Added on 2/25/2021

The Internet Chess club is thrilled to announce a brand new video series, with GM Misa Pap. Misa has been researching history and chess, to pick up the best 15 matches to determine the World Chess Champion. Enjoy the Intro video! Here is the presentation of the course, written by our GM. Chess is a vibrant and noble game, and as we know, it has a very long and illustrious history, dating many centuries in the past. But only in the last 500 years or so, we have been playing with Chess's modern rules, which are still used today. At a point, the fast-growing chess world needed a "world champion," someone who had to be recognized as the strongest chess player in the world, for people to admire him and to learn from him. And even to challenge him.

     Therefore, chess matches for the prestigious title of the world champion were established. At first, these matches were unofficial, of course, and then starting from 1886, we had the first official match for the world title, played between Steinitz and Zukertort, which will be the theme of the first video in this series.

Steinitz and Zukertort in the first official World Chess Championship 

      In this series of 15 videos, GM Misa presents to you in a short and instructive, entertaining format, facts and games from 15 matches for the world title, starting from the first one, played in 1886, till the last one, played in 2018. There have been more than 50 matches for the chess king's crown, so Misa picked up the 15 most interesting, most exciting, or just most important ones. 

   The first games in a modern database, which has around 10 million games today, are from the 16th century, 1560. And there, the Spanish monk Ruy Lopez de Segura is mentioned. Maybe he was not the best player of that era, but he was quite famous. Today we all know about the "Spanish opening" or the "Ruy Lopez" opening, which is still played by elite GMs half a millennia after being invented!

      Following him were the most famous (if not the best): Salvio and Greco in the early 1600s.

      Then, after some "gap" in the history of notable players, we have famous and certainly the strongest player of that time, one and only  François-André Danican Philidor (1755–1795), at the end of the 18th century. Surely all of you know the famous Philidor defense on the 6th rank in rook endgames! Or, for example, his favorite motto: "Pawns are the soul of chess." He was the strongest chess player in the world of his era without a shadow of a doubt. However, he was not the official world champion because such a title didn't even exist, and it was not used!

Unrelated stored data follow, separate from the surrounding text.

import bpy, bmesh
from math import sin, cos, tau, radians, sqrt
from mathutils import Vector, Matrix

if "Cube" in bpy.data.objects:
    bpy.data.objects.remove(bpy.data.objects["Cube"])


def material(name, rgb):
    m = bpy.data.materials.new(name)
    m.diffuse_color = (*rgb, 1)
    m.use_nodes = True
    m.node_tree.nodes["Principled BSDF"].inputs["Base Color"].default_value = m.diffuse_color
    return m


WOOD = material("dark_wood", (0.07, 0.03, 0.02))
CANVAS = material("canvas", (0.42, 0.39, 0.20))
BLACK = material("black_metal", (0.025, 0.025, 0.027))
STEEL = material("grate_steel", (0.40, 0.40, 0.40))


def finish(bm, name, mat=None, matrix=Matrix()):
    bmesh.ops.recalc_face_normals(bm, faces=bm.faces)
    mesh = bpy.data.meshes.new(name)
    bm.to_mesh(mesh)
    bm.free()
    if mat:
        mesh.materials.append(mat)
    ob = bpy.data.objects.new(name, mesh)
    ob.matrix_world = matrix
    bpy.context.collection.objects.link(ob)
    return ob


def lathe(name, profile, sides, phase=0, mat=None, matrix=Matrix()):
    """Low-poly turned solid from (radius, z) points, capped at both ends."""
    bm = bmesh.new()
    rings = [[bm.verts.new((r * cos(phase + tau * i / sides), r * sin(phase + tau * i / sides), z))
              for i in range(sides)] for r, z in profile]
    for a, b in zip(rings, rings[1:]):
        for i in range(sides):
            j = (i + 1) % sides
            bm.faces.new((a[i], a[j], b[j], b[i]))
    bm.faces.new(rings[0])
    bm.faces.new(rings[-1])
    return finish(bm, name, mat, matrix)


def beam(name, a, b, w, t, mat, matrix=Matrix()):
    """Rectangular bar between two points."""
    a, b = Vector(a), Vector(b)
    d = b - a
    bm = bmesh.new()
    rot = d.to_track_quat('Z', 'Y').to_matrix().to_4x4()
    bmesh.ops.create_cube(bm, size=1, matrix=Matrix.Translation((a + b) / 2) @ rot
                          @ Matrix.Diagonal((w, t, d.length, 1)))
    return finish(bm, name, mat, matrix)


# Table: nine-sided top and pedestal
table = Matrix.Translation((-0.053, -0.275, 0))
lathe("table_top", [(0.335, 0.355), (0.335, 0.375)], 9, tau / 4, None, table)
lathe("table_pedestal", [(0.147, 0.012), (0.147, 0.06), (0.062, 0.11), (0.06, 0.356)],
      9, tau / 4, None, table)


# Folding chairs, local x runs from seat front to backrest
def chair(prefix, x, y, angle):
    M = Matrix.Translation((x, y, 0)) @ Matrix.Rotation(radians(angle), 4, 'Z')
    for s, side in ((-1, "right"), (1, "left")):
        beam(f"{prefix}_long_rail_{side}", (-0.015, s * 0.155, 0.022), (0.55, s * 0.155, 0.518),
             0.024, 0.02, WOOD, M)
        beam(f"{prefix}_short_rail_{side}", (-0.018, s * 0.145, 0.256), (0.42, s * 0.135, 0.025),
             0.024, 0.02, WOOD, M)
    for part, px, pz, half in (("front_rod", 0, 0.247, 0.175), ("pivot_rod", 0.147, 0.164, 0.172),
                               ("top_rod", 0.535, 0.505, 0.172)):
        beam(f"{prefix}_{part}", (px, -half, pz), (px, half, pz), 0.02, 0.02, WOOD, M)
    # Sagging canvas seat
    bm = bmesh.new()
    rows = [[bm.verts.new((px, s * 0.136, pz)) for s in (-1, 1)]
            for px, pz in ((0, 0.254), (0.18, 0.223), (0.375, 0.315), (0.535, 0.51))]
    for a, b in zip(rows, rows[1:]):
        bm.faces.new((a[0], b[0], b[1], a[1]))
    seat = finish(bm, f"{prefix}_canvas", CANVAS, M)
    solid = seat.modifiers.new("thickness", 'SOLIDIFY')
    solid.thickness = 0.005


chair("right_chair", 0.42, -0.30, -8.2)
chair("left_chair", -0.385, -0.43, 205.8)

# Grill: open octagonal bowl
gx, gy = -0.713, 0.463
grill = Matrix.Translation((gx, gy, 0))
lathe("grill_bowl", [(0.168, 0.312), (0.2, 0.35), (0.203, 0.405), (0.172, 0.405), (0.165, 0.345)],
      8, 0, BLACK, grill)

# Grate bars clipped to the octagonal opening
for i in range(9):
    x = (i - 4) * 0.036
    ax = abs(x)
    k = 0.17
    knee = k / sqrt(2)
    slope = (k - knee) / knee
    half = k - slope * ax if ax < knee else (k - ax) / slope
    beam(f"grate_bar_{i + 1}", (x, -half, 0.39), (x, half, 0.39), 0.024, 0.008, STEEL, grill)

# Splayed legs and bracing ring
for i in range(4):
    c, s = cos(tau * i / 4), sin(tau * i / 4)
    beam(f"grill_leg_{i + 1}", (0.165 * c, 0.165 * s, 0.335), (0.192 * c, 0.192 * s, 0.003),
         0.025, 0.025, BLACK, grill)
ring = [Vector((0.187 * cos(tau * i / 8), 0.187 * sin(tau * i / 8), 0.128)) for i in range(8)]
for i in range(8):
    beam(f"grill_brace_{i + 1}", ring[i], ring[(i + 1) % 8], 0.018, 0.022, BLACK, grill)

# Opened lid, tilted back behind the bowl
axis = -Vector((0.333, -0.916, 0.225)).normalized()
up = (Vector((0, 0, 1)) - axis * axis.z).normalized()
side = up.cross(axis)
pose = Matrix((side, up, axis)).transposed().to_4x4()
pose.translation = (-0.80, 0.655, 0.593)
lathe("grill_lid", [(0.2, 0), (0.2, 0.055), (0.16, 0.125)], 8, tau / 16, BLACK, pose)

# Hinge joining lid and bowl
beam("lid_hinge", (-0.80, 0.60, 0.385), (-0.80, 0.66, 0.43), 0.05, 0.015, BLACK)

      After him, in the first part of the 19th century, the most prominent chess players were:  Alexandre Deschapelles (around 1800–1821), Louis-Charles Mahé de La Bourdonnais (1821–1840), and Alexander McDonnell (1798–1835). 

    "Something resembling a world championship match was the La Bourdonnais - McDonnell chess matches in 1834, in which La Bourdonnais played a series of six matches – and 85 games – against the Irishman Alexander McDonnell, with La Bourdonnais winning the majority of the games." - Wikipedia writes.

      As you can see, still nothing official.

  In the 1840s, the strongest player was considered famous Howard Staunton. He played, in Paris, the French master  Pierre Charles Fournier de Saint-Amant. Even today, we know and use the "Staunton" chess pieces.

      In the "Deutsche Schachzeitung" in 1848, a proposal was published: a tournament should be played in Trier to determine who is the world's best player. Unfortunately, those plans were not realized.

  And then comes London 1851, the first official international chess tournament! It was a knock-out format or Cup system; Adolf Anderssen (1818-1879) showed his power and won! From that moment, he was considered the best in the world, as Henry Bird wrote in 1893.

Adolf Anderssen 

  But then, something happened. "Pride and sorrow of chess," the famous and fantastic character and master, Paul Morphy of New Orleans (1837-1884), like from some Shakespeare's drama, comes to Europe to conquer the chess world. He was just 21 years old! (We will later see that some champions became world champions in their early 20s, like Kasparov or Carlsen). In the spirit of the old Latin proverb: "Veni, Vidi, Vici," he came and won against all the best chess players of that time and returned to the USA in 1859, only to quit Chess! 

Paul Morphy

  In 1858, Morphy won a match vs. Anderssen 7-2, with 2 draws. Also, he won several other matches with ease. When Morphy retired from Chess after the London tournament in 1862, Anderssen started winning again; he was again the best player around.

  In 1866, Anderssen was defeated by Steinitz 8-6 without draws, and from that moment, Steinitz was considered the best player in the world.

Don't miss this formative, instructional, and most interesting video series by GM Pap Misa!